DIRECTIONS FOR THIS TASK:
The answer is to be an exact copy of the lines below running from the line with "# Hanging loop: hexagonal" down to the line with "miter = 0.037", both ends included, and nothing more.

INPUT DATA:
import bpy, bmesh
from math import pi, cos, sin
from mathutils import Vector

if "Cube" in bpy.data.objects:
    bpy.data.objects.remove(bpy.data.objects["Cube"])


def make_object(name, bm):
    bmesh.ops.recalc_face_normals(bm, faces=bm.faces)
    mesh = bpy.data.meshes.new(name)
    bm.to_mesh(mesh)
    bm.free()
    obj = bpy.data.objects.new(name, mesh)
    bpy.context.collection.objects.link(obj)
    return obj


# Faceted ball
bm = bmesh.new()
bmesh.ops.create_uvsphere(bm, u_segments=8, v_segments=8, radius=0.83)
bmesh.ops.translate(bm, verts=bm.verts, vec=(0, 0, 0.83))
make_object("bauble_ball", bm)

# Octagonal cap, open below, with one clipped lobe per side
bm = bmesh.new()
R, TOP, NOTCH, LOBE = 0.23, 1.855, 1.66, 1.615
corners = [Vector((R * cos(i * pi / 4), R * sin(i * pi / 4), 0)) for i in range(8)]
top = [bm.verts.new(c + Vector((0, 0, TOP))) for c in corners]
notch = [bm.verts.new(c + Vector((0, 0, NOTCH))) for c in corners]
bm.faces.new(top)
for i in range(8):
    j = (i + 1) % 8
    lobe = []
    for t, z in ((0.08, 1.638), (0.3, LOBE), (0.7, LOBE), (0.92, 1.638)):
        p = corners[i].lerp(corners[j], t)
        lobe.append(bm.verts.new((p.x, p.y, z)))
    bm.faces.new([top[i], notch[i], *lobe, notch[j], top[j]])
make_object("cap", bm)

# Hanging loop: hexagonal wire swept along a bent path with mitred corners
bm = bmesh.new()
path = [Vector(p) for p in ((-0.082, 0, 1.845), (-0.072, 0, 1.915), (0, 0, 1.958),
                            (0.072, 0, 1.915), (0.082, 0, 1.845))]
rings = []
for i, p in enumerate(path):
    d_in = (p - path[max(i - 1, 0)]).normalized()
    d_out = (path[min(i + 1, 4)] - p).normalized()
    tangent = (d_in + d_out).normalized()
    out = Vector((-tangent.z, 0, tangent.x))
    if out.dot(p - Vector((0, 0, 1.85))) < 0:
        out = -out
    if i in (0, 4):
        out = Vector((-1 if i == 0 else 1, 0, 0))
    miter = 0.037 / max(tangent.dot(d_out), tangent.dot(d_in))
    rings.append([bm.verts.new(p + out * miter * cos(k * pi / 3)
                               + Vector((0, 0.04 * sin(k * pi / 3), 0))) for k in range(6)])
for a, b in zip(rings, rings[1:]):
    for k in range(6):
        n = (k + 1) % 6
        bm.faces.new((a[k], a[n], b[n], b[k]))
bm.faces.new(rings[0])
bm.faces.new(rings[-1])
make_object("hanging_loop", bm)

SOLUTION FOR THIS PROBLEM:
# Hanging loop: hexagonal wire swept along a bent path with mitred corners
bm = bmesh.new()
path = [Vector(p) for p in ((-0.082, 0, 1.845), (-0.072, 0, 1.915), (0, 0, 1.958),
                            (0.072, 0, 1.915), (0.082, 0, 1.845))]
rings = []
for i, p in enumerate(path):
    d_in = (p - path[max(i - 1, 0)]).normalized()
    d_out = (path[min(i + 1, 4)] - p).normalized()
    tangent = (d_in + d_out).normalized()
    out = Vector((-tangent.z, 0, tangent.x))
    if out.dot(p - Vector((0, 0, 1.85))) < 0:
        out = -out
    if i in (0, 4):
        out = Vector((-1 if i == 0 else 1, 0, 0))
    miter = 0.037 / max(tangent.dot(d_out), tangent.dot(d_in))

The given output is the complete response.